The prolific director Charlie Steeds’ latest offering is a rather different beast to the energetic Winterskin, which showed at last year’s Soho Horror Film Festival. It’s a slow burn, elegant English ghost story with a rather dark heart.
Blake arrives at a crumbling English stately home with his mother Margot. They’ve come to live with Margot’s grandfather Aubrey, whose house it is, having fallen on hard times – this is their only option for accommodation.
But their grandfather is bedridden and seemingly in a coma, hooked up to an oxygen supply. His last carer fled suddenly and, courtesy of the housekeeper, the strange Marian Clark, we learn that in return for providing a roof over their head Martha is expected to provide care. This revelation brings out the true nature of Aubrey’s daughter: she is a mean, pinched woman, who, once she accesses the property’s wine cellar, also demonstrates her alcoholic tendencies. “I thought you weren’t going to do that here,” says Blake, hinting at a history of life on the booze.
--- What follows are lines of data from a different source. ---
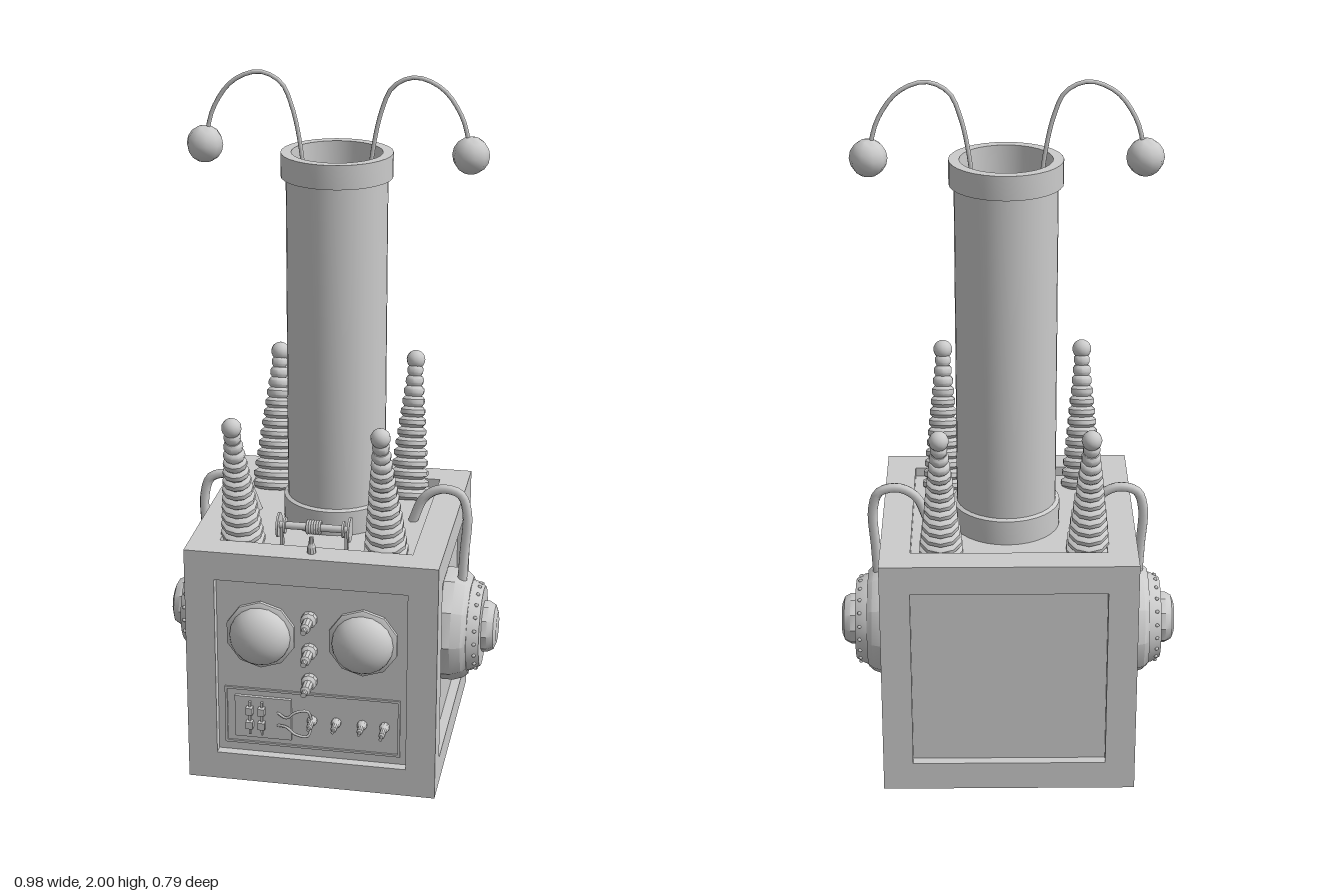
import * as THREE from 'three';
import { toCreasedNormals } from 'three/addons/utils/BufferGeometryUtils.js';

const MAT = new THREE.MeshStandardMaterial({ color: 0xcccccc });
const V = (x, y, z) => new THREE.Vector3(x, y, z);

function add(parent, name, geo, x = 0, y = 0, z = 0) {
  const m = new THREE.Mesh(geo, MAT);
  m.name = name;
  m.position.set(x, y, z);
  parent.add(m);
  return m;
}
const box = (w, h, d) => new THREE.BoxGeometry(w, h, d);
const lathe = (pts, seg, crease = 0.6) =>
  toCreasedNormals(new THREE.LatheGeometry(pts.map(p => new THREE.Vector2(p[0], p[1])), seg), crease);
const tube = (pts, r, seg = 32) =>
  new THREE.TubeGeometry(new THREE.CatmullRomCurve3(pts), seg, r, 8);

// Crate: recessed core with twelve frame bars
function crate() {
  const g = new THREE.Group();
  g.name = 'crate';
  g.position.set(0, 0.36, -0.035);
  const S = 0.72, T = 0.085, R = S / 2 - T / 2, L = S - 2 * T;
  add(g, 'panels', box(S - 0.055, S - 0.055, S - 0.055));
  for (const a of [-1, 1]) for (const b of [-1, 1]) {
    add(g, 'sideBar', box(T, T, S), a * R, b * R, 0);
    add(g, 'crossBar', box(L, T, T), 0, a * R, b * R);
    add(g, 'cornerPost', box(T, L, T), a * R, 0, b * R);
  }
  return g;
}

// Hollow chimney with a collar at each end, and a small bulb inside
function tower() {
  const g = new THREE.Group();
  g.name = 'tower';
  g.position.set(0.005, 0, -0.058);
  add(g, 'chimney', lathe([
    [0.125, 0.69], [0.153, 0.69], [0.153, 0.765], [0.142, 0.77], [0.142, 1.71],
    [0.156, 1.712], [0.156, 1.78], [0.127, 1.78], [0.125, 1.71], [0.125, 0.69],
  ], 32));
  add(g, 'bulbSocket', new THREE.CylinderGeometry(0.018, 0.022, 0.05, 12), 0, 0.715, -0.06);
  add(g, 'bulb', new THREE.SphereGeometry(0.024, 12, 8), 0, 0.755, -0.06);
  add(g, 'bulbPin', box(0.065, 0.008, 0.008), 0, 0.735, -0.06);
  return g;
}

// Bent wire antenna with a ball at its end
function antenna(s) {
  const g = new THREE.Group();
  g.name = s > 0 ? 'leftAntenna' : 'rightAntenna';
  const path = [[0.37, 1.8], [0.345, 1.89], [0.29, 1.965], [0.215, 1.993], [0.155, 1.965], [0.125, 1.9],
    [0.1, 1.78], [0.085, 1.6], [0.05, 1.0], [0.038, 0.72]];
  add(g, 'wire', tube(path.map(([x, y]) => V(0.003 + s * x, y, -0.062)), 0.006, 64));
  add(g, 'ball', toCreasedNormals(new THREE.SphereGeometry(0.052, 10, 8), 0.9), 0.003 + s * 0.372, 1.785, -0.062);
  const foot = add(g, 'foot', new THREE.CylinderGeometry(0.017, 0.017, 0.05, 10), 0.003 + s * 0.062, 0.715, -0.038);
  foot.rotation.y = s * 0.5;
  return g;
}

// Ribbed tapering insulator leaning outwards
function insulator(x, side) {
  const g = new THREE.Group();
  g.name = 'insulator';
  g.position.set(x, 0.685, side > 0 ? 0.172 : -0.232);
  g.rotation.x = side * 0.3;
  const n = 13, h = 0.4 / n, pts = [[0, 0]];
  for (let i = 0; i < n; i++) {
    const r = 0.064 - 0.04 * i / (n - 1), y = i * h;
    pts.push([r * 0.78, y], [r, y + h * 0.3], [r, y + h * 0.72], [r * 0.78, y + h * 0.98]);
  }
  pts.push([0, 0.4]);
  add(g, 'ribs', lathe(pts, 10, 0.7));
  add(g, 'tip', new THREE.SphereGeometry(0.028, 12, 10), 0, 0.417, 0);
  return g;
}

// Stepped riveted dome on a side wall, with a pipe arching over the crate top
function sideDome(s) {
  const g = new THREE.Group();
  g.name = s > 0 ? 'leftDome' : 'rightDome';
  const d = new THREE.Group();
  d.name = 'dome';
  d.position.set(s * 0.33, 0.37, -0.056);
  d.rotation.z = -s * Math.PI / 2;
  add(d, 'basePlate', lathe([[0.168, 0], [0.168, 0.035], [0.158, 0.065], [0.145, 0.08], [0, 0.08]], 10));
  add(d, 'drum', lathe([[0.137, 0.07], [0.132, 0.09], [0.118, 0.115], [0, 0.118]], 28));
  add(d, 'cap', lathe([[0.076, 0.11], [0.076, 0.132], [0.066, 0.15], [0.045, 0.158], [0, 0.158]], 10));
  for (let i = 0; i < 20; i++) {
    const a = i / 20 * Math.PI * 2;
    add(d, 'rivet', new THREE.SphereGeometry(0.006, 6, 5), Math.cos(a) * 0.126, 0.102, Math.sin(a) * 0.126);
  }
  g.add(d);
  add(g, 'pipe', tube([
    V(s * 0.38, 0.49, -0.042), V(s * 0.385, 0.6, -0.046), V(s * 0.39, 0.73, -0.052), V(s * 0.37, 0.785, -0.055),
    V(s * 0.315, 0.798, -0.056), V(s * 0.265, 0.77, -0.056), V(s * 0.23, 0.69, -0.056),
  ], 0.014));
  return g;
}

// Knob pointing forwards, of given reach from the front panel
function knob(parent, name, x, y, r, reach) {
  const k = add(parent, name, lathe([
    [r, 0], [r, reach * 0.25], [r * 0.65, reach * 0.35], [r * 0.65, reach * 0.75],
    [r * 0.35, reach * 0.8], [r * 0.35, reach], [0, reach],
  ], 10), x, y, 0.29);
  k.rotation.x = Math.PI / 2;
}

// Front face: two round eyes, centre knobs and a control board
function face() {
  const g = new THREE.Group();
  g.name = 'face';
  for (const s of [-1, 1]) {
    const eye = add(g, 'eyeRim', lathe([[0.102, 0], [0.102, 0.018], [0.09, 0.024], [0, 0.024]], 10), s * 0.147, 0.465, 0.29);
    eye.rotation.x = Math.PI / 2;
    const lens = add(g, 'eyeLens', new THREE.SphereGeometry(0.088, 20, 8, 0, Math.PI * 2, 0, Math.PI / 2), s * 0.147, 0.465, 0.31);
    lens.rotation.x = Math.PI / 2;
    lens.scale.y = 0.74;
  }
  for (const y of [0.525, 0.425, 0.33]) knob(g, 'centreKnob', -0.007, y, 0.023, 0.1);

  // Control board with a raised rim
  const rim = new THREE.Shape([[-0.255, 0.11], [0.255, 0.11], [0.255, 0.29], [-0.255, 0.29]].map(p => new THREE.Vector2(...p)));
  rim.holes.push(new THREE.Path([[-0.248, 0.117], [-0.248, 0.283], [0.248, 0.283], [0.248, 0.117]].map(p => new THREE.Vector2(...p))));
  add(g, 'boardRim', new THREE.ExtrudeGeometry(rim, { depth: 0.013, bevelEnabled: false }), 0, 0, 0.29);
  add(g, 'switchPlate', box(0.165, 0.13, 0.012), -0.1425, 0.2, 0.301);
  for (const x of [-0.18, -0.145]) {
    add(g, 'switchRail', box(0.006, 0.105, 0.012), x, 0.2, 0.309);
    for (const y of [0.225, 0.18]) add(g, 'switch', box(0.02, 0.022, 0.02), x, y, 0.315);
  }
  for (const s of [-1, 1]) {
    add(g, 'lead', tube([
      V(-0.1, 0.2 + s * 0.02, 0.305), V(-0.07, 0.2 + s * 0.015, 0.322), V(-0.045, 0.2 + s * 0.035, 0.322),
      V(-0.01, 0.2 + s * 0.04, 0.318), V(0, 0.2 + s * 0.01, 0.31),
    ], 0.004, 20));
  }
  [0, 0.07, 0.145, 0.21].forEach((x, i) => knob(g, 'boardKnob', x, 0.203, 0.014, i === 3 ? 0.085 : 0.07));
  return g;
}

// Coil on an axle with double end flanges, standing on the crate top
function coil() {
  const g = new THREE.Group();
  g.name = 'coil';
  g.position.set(-0.015, 0.755, 0.183);
  const along = (name, r, len, x) => {
    add(g, name, new THREE.CylinderGeometry(r, r, len, 14), x, 0, 0).rotation.z = Math.PI / 2;
  };
  along('axle', 0.011, 0.21, 0);
  for (const s of [-1, 1]) {
    along('outerFlange', 0.036, 0.006, s * 0.102);
    along('innerFlange', 0.024, 0.006, s * 0.084);
    add(g, 'stand', box(0.008, 0.06, 0.02), s * 0.093, -0.035, 0);
  }
  for (let i = 0; i < 6; i++) {
    add(g, 'winding', new THREE.TorusGeometry(0.018, 0.0038, 6, 14), -0.018 + i * 0.007, 0, 0).rotation.y = Math.PI / 2;
  }
  return g;
}

export function createModel() {
  const model = new THREE.Group();
  model.name = 'robotMachine';
  model.add(crate(), tower(), face(), coil());
  for (const s of [-1, 1]) {
    model.add(antenna(s), sideDome(s), insulator(-0.223, s), insulator(0.19, s));
  }
  // Small lever on the front top bar
  add(model, 'topLever', lathe([[0.013, 0], [0.012, 0.02], [0.008, 0.03], [0.006, 0.05], [0, 0.052]], 10), -0.005, 0.718, 0.277);
  return model;
}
Blake meanwhile, feeling increasingly isolated, has been having visions of a young woman in the garden, and Aubrey shows signs of agitation. Blake also glimpses a shadowy figure in the house and has an increasing feeling that there may be four, not three people, occupying the mansion. And as we reflect on the film’s title, we ask who is doing the haunting, and who is actually haunted?
An English Haunting serves another purpose as a title – it signposts exactly what we’re about to see. The film’s events feel like the narrative of a well-loved spook novel, best enjoyed by an open fire with a glass of something to keep the chill at bay. The movie’s pace is deliberately slow and leaves time for the ‘onion skin’ of the story – the truth about Aubrey, the strange figure outside and the equally unusual one within – to gradually present itself. Michael Lloyd’s graceful, static camerawork – for much of the time anyway – adds to the stillness of the film.
One of Steeds’ greatest strengths has always been his scripts, often a weak point with low budget filmmaking. Not so here: the characters are drawn simply but effectively, with some fine performances. Tessa Wood does well as alcoholic Margot, her life reduced to a series of disappointments and frustrations. Steeds regular Barrington de la Roche is great here as creepy Aubrey, whose back story recalls the dreadful Mr Abney from M R James’s story ‘Lost Hearts.’
But it’s another of the director’s regulars, David Lenik as Blake Cunningham, who carries the film, an innocent man, struggling with a terrible relationship with his mother, who becomes fixated on uncovering the secrets of the house, even though it may cost him his life. Another fine offering from Mr Steeds.